U.S. Citizenship and Immigration Services (USCIS) is continuing to implement the June 28, 2018, Policy Memorandum (PM), Updated Guidance for the Referral of Cases and Issuance of Notices to Appear (NTAs) in Cases Involving Inadmissible and Deportable Aliens (PDF, 140 KB).

USCIS may issue NTAs as described below based on denials of I-914/I-914A, Application for T Nonimmigrant Status; I-918/I-918A, Petition for U Nonimmigrant Status; I-360, Petition for Amerasian, Widow(er), or Special Immigrant (Violence Against Women Act self-petitions and Special Immigrant Juvenile Status petitions); I-730, Refugee/Asylee Relative Petitions when the beneficiary is present in the US; I-929, Petition for Qualifying Family Member of a U-1 Nonimmigrant; and I-485 Application to Register Permanent Residence or Adjust Status (with the underlying form types listed above).
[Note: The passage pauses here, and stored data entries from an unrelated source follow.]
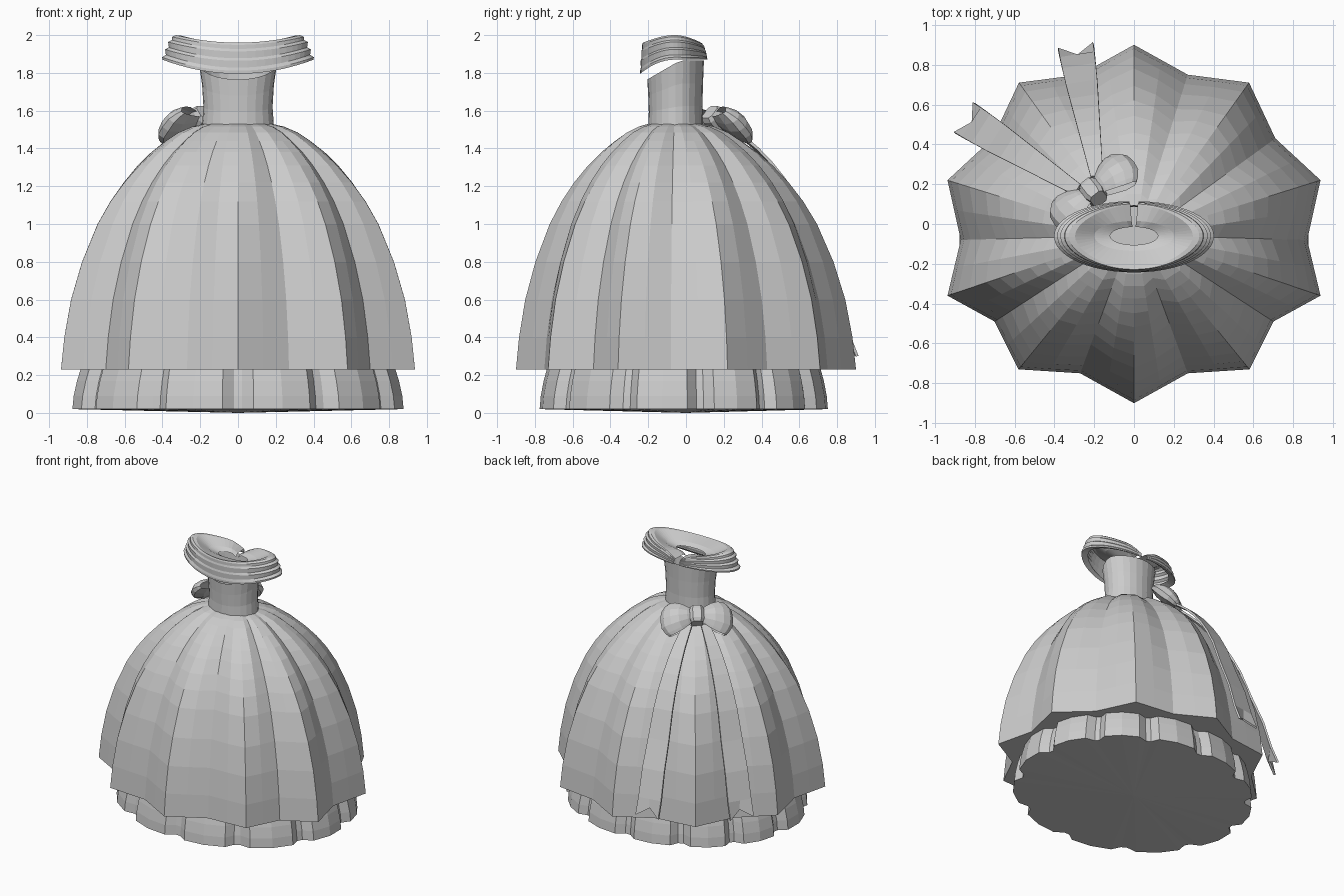
import bpy, math
from mathutils import Vector

if "Cube" in bpy.data.objects:
    bpy.data.objects.remove(bpy.data.objects["Cube"])

grey = bpy.data.materials.new("dress_grey")
grey.diffuse_color = (0.6, 0.6, 0.6, 1)
grey.use_nodes = True
grey.node_tree.nodes["Principled BSDF"].inputs["Base Color"].default_value = grey.diffuse_color


def loft(name, rings, closed=True, cap_first=False, cap_last=False):
    """Skin a list of point rings into one object."""
    n = len(rings[0])
    verts = [tuple(p) for r in rings for p in r]
    faces = []
    for i in range(len(rings) - 1):
        for j in range(n if closed else n - 1):
            k = (j + 1) % n
            faces.append((i * n + j, i * n + k, (i + 1) * n + k, (i + 1) * n + j))
    if cap_first:
        faces.append(tuple(reversed(range(n))))
    if cap_last:
        faces.append(tuple(range((len(rings) - 1) * n, len(rings) * n)))
    me = bpy.data.meshes.new(name)
    me.from_pydata(verts, [], faces)
    me.materials.append(grey)
    ob = bpy.data.objects.new(name, me)
    bpy.context.collection.objects.link(ob)
    return ob


def lerp(a, b, f):
    return a + (b - a) * f


# Skirt drop profile: (height, spread from waist 0 to hem 1)
DROP = [(0.23, 1), (0.4, .977), (0.6, .93), (0.8, .853), (1.0, .745), (1.12, .655), (1.22, .56),
        (1.31, .455), (1.38, .355), (1.44, .25), (1.485, .16), (1.515, .075), (1.53, 0)]

# Overskirt: star outline of ridges and valleys, front to back, mirrored in x
half = [(0, -.9), (.27, -.75), (.58, -.73), (.70, -.49), (.937, -.36), (.87, -.08),
        (.937, .22), (.71, .43), (.578, .71), (.27, .75), (0, .9)]
star = half + [(-x, y) for x, y in reversed(half[1:-1])]
hem = []
for i, p in enumerate(star):
    q = star[(i + 1) % len(star)]
    hem += [p, (lerp(p[0], q[0], .5), lerp(p[1], q[1], .5))]
rings = []
for z, f in DROP:
    ring = []
    for i, (x, y) in enumerate(hem):
        a = math.atan2(x, -(y + .04))
        w = .92 if i % 4 == 2 else 1.0             # gathered pleats at the waist
        g = 1 + .07 * (1 - f) * min(1, f * 6) if i % 2 else 1.0   # puff between pleats
        ring.append((lerp(.185 * w * math.sin(a), x, f) * g,
                     -.055 + (lerp(-.145 * w * math.cos(a), y + .055, f)) * g, z))
    rings.append(ring)
loft("overskirt", rings, cap_first=True)

# Underskirt: twelve flat-faced lobes with narrow grooves
def lobes(s, z):
    pts = []
    for i in range(12):
        for d, k in ((-.18, 1.0), (-.05, .94), (.05, .94), (.18, 1.0), (.5, 1.012)):
            a = (i + d) * math.tau / 12
            a += .12 * math.sin(a) * abs(math.sin(a))
            pts.append((.878 * s * k * math.sin(a), -.012 - .768 * s * k * math.cos(a), z))
    return pts

loft("underskirt", [[(0, 0, 0)] * 60, lobes(.998, .02), lobes(.99, .09), lobes(.97, .17),
                    lobes(.945, .24), lobes(.9, .32)])

# Bodice: oval tube with a neckline that rises towards the back
N = 24
rings = []
for f, rx, ry in ((0, .19, .145), (.3, .183, .142), (.65, .19, .145), (1, .207, .15)):
    r = []
    for i in range(N):
        a = i * math.tau / N
        c = math.cos(a)
        top = 1.765 + .10 * min(1, (1 - c) / 1.15)
        r.append((rx * math.sin(a), -.055 - ry * c, lerp(1.52, top, f)))
    rings.append(r)
loft("bodice", rings)

# Off-shoulder collar: folded band, split and dipping at the back, closing in to a small opening
FOLDS = [(.86, .10), (1.0, 0), (1.005, .10), (.955, .2), (.965, .42), (.915, .5),
         (.925, .72), (.875, .8), (.87, .93), (.82, 1.0), (.74, .97)]
M = 48
angles = [lerp(-math.pi + .06, math.pi - .06, i / M) for i in range(M + 1)]

def dip(a):
    return .045 * math.exp(-(math.sin(a) / .22) ** 2) if math.cos(a) < 0 else 0

rings = []
for s, h in FOLDS:
    r = []
    for a in angles:
        c, sn = math.cos(a), math.sin(a)
        side = sn * sn
        low = 1.795 + .075 * side if c > 0 else 1.87
        high = (1.96 if c > 0 else 1.95) + (.04 if c > 0 else .05) * side - dip(a)
        fy = .183 if c > 0 else .175
        k = lerp(1, s, .45 + .55 * side)
        r.append((.40 * s * sn, -.06 - fy * k * c, lerp(low, high, h)))
    rings.append(r)
for rx, ry, z in ((.2, .075, 1.935), (.12, .045, 1.915)):
    rings.append([(rx * math.sin(a), -.06 - ry * math.cos(a), z - .6 * dip(a)) for a in angles])
loft("collar", rings, closed=False)

# Bow at the back left, lying on the slope of the skirt
knot = Vector((-.20, .155, 1.545))
out = Vector((-.62, .78, 0)).normalized()
U = Vector((out.y, -out.x, 0))
V = (Vector((0, 0, 1)) * .68 - out * .73).normalized()
W = (Vector((0, 0, 1)) * .73 + out * .68).normalized()
LOOP = [(.02, .035, .045), (.07, .06, .065), (.13, .075, .095), (.19, .065, .115), (.235, .04, .12),
        (.255, .0, .12), (.235, -.035, .118), (.17, -.05, .10), (.09, -.035, .07), (.02, -.02, .045)]
for side, label in ((1, "right"), (-1, "left")):
    rings = []
    for u, w, hv in LOOP:
        r = []
        for t in (-1, -.85, -.5, 0, .5, .85, 1):
            tip = .22 * u * abs(t) ** 3
            r.append(knot + U * (u - tip) * side - Vector((0, 0, .12 * u))
                     + V * hv * t + W * w * (1 - .55 * t * t))
        rings.append(r)
    loft("bow_loop_" + label, rings, closed=False)

# Bow knot
sec = [(-1, -.6), (-.6, -1), (.6, -1), (1, -.6), (1, .6), (.6, 1), (-.6, 1), (-1, .6)]
rings = [[knot + U * .05 * s * a + W * (.055 * s * b + .01) + V * v for a, b in sec]
         for v, s in ((-.06, .8), (-.035, 1), (.035, 1), (.06, .8))]
loft("bow_knot", rings, cap_first=True, cap_last=True)

# Two ribbon tails lying on the skirt, with notched ends that kick outwards
KICK = {.28: .09, .4: .055, .6: .03}
for label, start, end in (("right", Vector((-.165, .11, 0)), Vector((-.275, .785, 0))),
                          ("left", Vector((-.17, .10, 0)), Vector((-.76, .475, 0)))):
    d = (end - start).normalized()
    side = Vector((d.y, -d.x, 0))
    rings = []
    for z, f in [(.28, .995)] + DROP[1:-2]:
        c = start.lerp(end, f) + d * (.022 + KICK.get(z, 0))
        w = lerp(.02, .09, f)
        cut = .05 if z < .3 else 0
        rings.append([c + side * w * t + Vector((0, 0, z + .02))
                      + (Vector((0, 0, cut)) - d * cut if t == 0 else Vector()) for t in (-1, 0, 1)])
    ob = loft("ribbon_tail_" + label, rings, closed=False)
    m = ob.modifiers.new("thickness", 'SOLIDIFY')
    m.thickness = .015
    m.offset = 0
If applicants, beneficiaries, or self-petitioners who are denied are no longer in a period of authorized stay and do not depart the United States, USCIS may issue an NTA. USCIS will continue to send denial letters for these applications and petitions to ensure adequate notice regarding period of authorized stay, checking travel compliance, or validating departure from the United States.